According to Bland's presentation, Bexley's plan will be similar to the city of Columbus' 40-year Wet Weather Management Plan, which the Ohio EPA approved in 2009.

Columbus' plan requires cooperation from Bexley and 21 other neighboring communities. Bexley has eight connections to Columbus' sanitary sewer system, Bland said.

To prepare its plan for the Ohio EPA, Bexley hired EMH&T to conduct a five-year study of the city's sanitary sewer system. The firm's report found that the system is capturing up to 43 percent of stormwater.

"Not only are we capturing 43 percent of the rainfall, but we're also exceeding what Columbus would consider should be our peak flow," she said.

As part of the study, EMH&T compared Bexley's sewer system to Columbus' design standards.

"These sewer systems were designed to carry about 9.7 cubic feet per second," Bland said. "We're at about one and a half times higher than that, which is 14.9 cubic feet per second."

If Bexley follows the 40-year plan, refurbishing the sewer lines will cost about $220,000 a year.

"We knew this day was coming," Councilman Mark Masser said. "It's just figuring out how we're going to pay for it, because the EPA is going to make us do something."

Last June, city council passed an ordinance creating a new water and sewer capital fee, which is being assessed to residents starting this month. The capital fee is to be used exclusively for the replacement and repair of water and sewer infrastructure. The fee is a 6.56 percent premium over the water and sewer rates, equivalent to an approximately $15 per quarter fee for the average Bexley water and sewer bill.

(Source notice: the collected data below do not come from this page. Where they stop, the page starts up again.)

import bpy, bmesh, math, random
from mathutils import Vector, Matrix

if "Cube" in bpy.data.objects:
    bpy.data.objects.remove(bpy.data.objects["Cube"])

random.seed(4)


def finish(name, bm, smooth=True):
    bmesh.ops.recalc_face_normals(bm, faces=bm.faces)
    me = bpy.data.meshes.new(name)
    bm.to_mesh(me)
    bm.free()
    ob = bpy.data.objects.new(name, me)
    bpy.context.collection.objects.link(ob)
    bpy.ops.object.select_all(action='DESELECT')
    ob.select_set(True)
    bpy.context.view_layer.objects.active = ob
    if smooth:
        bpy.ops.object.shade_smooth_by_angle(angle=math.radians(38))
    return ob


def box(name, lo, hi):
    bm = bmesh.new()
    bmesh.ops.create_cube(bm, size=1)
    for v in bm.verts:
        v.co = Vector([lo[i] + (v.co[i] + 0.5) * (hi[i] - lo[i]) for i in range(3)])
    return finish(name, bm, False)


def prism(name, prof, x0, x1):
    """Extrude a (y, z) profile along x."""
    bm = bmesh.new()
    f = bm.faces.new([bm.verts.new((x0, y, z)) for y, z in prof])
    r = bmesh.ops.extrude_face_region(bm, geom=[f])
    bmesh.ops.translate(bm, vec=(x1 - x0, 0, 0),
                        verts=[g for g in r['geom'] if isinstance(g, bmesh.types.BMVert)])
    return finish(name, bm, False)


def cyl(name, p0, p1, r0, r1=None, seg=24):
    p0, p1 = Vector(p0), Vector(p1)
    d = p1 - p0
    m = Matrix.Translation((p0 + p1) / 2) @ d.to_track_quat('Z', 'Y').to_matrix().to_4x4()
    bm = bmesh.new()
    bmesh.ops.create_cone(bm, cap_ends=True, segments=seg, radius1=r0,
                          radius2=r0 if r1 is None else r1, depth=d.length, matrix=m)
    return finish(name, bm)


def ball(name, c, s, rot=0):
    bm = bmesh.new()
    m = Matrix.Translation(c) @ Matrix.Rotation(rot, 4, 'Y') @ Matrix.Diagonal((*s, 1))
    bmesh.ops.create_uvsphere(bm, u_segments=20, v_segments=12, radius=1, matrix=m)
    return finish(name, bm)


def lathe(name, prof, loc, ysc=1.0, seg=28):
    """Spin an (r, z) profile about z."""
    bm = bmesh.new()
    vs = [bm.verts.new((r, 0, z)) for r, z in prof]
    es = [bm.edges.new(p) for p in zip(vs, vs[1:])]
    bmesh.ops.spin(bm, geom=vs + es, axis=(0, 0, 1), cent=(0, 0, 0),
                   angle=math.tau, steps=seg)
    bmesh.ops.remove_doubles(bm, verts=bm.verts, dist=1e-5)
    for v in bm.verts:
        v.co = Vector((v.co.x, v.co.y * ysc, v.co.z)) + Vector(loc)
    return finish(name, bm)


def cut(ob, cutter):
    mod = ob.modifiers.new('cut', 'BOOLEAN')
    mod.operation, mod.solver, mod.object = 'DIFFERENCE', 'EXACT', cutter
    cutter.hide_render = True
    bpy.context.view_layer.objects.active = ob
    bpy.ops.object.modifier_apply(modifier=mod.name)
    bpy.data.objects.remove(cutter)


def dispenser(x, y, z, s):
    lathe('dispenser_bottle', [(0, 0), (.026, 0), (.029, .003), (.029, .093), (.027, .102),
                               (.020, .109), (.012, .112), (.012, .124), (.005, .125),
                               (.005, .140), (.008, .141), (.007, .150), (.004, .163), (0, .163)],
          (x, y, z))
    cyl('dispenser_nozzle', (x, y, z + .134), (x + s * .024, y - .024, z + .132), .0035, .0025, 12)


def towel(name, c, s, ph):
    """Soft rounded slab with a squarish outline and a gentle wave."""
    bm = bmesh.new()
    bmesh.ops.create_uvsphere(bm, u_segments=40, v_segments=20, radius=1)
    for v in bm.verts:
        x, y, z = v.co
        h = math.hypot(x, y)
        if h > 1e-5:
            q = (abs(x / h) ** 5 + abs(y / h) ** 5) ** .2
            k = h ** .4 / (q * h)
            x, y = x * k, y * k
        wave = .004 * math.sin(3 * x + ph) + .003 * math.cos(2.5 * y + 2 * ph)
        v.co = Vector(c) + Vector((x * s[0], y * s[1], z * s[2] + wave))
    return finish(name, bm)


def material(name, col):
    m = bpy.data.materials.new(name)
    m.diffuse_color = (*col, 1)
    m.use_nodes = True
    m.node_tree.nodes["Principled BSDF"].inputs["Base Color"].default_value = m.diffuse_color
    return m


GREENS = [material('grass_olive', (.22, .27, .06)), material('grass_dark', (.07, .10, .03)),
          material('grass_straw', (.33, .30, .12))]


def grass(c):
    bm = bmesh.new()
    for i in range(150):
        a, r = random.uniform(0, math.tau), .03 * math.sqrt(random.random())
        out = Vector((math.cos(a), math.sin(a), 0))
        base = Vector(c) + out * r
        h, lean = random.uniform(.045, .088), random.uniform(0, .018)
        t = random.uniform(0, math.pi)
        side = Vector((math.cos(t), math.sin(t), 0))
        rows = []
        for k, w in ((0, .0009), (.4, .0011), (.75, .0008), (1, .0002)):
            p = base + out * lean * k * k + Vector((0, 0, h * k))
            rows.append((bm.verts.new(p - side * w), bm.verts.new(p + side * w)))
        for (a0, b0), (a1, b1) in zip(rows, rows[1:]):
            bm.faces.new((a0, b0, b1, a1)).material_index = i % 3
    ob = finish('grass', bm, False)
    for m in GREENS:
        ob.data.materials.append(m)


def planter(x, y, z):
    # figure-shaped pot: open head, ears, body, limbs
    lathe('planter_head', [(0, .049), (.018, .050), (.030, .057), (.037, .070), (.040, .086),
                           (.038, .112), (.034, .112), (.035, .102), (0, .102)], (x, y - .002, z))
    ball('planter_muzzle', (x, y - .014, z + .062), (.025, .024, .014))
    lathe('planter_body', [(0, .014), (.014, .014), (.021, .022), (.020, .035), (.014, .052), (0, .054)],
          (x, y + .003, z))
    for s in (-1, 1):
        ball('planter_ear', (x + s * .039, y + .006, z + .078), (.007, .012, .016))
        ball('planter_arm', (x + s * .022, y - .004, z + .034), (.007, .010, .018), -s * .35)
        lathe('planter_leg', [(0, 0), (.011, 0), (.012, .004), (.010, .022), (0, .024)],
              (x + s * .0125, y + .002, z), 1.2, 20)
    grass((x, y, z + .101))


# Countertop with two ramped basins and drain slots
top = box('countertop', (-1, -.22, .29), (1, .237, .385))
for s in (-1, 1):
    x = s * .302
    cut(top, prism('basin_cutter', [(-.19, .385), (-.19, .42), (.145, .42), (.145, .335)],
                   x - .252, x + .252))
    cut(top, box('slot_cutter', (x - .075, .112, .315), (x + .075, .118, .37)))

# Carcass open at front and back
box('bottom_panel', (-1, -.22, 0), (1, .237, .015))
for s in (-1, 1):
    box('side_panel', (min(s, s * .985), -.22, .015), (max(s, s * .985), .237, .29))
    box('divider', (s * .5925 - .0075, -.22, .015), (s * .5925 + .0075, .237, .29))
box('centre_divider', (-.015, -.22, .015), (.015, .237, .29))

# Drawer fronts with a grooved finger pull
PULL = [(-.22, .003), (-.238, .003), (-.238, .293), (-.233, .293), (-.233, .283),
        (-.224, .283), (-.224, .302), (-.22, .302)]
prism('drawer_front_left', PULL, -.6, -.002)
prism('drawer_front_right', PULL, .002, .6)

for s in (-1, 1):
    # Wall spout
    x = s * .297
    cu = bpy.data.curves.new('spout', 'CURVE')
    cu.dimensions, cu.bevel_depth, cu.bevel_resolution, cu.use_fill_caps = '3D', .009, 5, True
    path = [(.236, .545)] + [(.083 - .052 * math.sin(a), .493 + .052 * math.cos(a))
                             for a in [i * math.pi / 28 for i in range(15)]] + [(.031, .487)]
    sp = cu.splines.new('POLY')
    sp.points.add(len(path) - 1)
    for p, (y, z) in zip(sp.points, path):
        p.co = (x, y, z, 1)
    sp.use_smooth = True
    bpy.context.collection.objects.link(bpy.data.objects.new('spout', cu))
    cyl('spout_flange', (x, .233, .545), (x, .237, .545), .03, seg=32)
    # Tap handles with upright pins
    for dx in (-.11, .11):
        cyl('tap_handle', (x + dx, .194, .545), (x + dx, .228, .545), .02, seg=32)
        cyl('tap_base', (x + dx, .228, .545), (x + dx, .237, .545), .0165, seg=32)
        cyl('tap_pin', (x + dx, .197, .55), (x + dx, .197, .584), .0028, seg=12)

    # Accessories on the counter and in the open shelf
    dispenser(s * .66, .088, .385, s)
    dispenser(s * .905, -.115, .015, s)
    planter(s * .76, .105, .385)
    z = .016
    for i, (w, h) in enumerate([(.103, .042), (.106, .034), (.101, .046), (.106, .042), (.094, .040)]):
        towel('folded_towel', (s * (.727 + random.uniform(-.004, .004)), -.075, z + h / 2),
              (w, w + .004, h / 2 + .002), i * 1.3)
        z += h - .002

"There is a built-in capital improvements budget in those water and sewer funds," Mayor Ben Kessler said.

The capital fee will not cover the entire cost of the $60 million, 40-year plan, however, and city officials must discuss how to pay for the rest of the project, Kessler said.

Once the city's sewer improvement plan has been submitted to the Ohio EPA, the agency will review the plan and indicate if the plan has been approved. If rejected, the city can negotiate on how to revise the plan.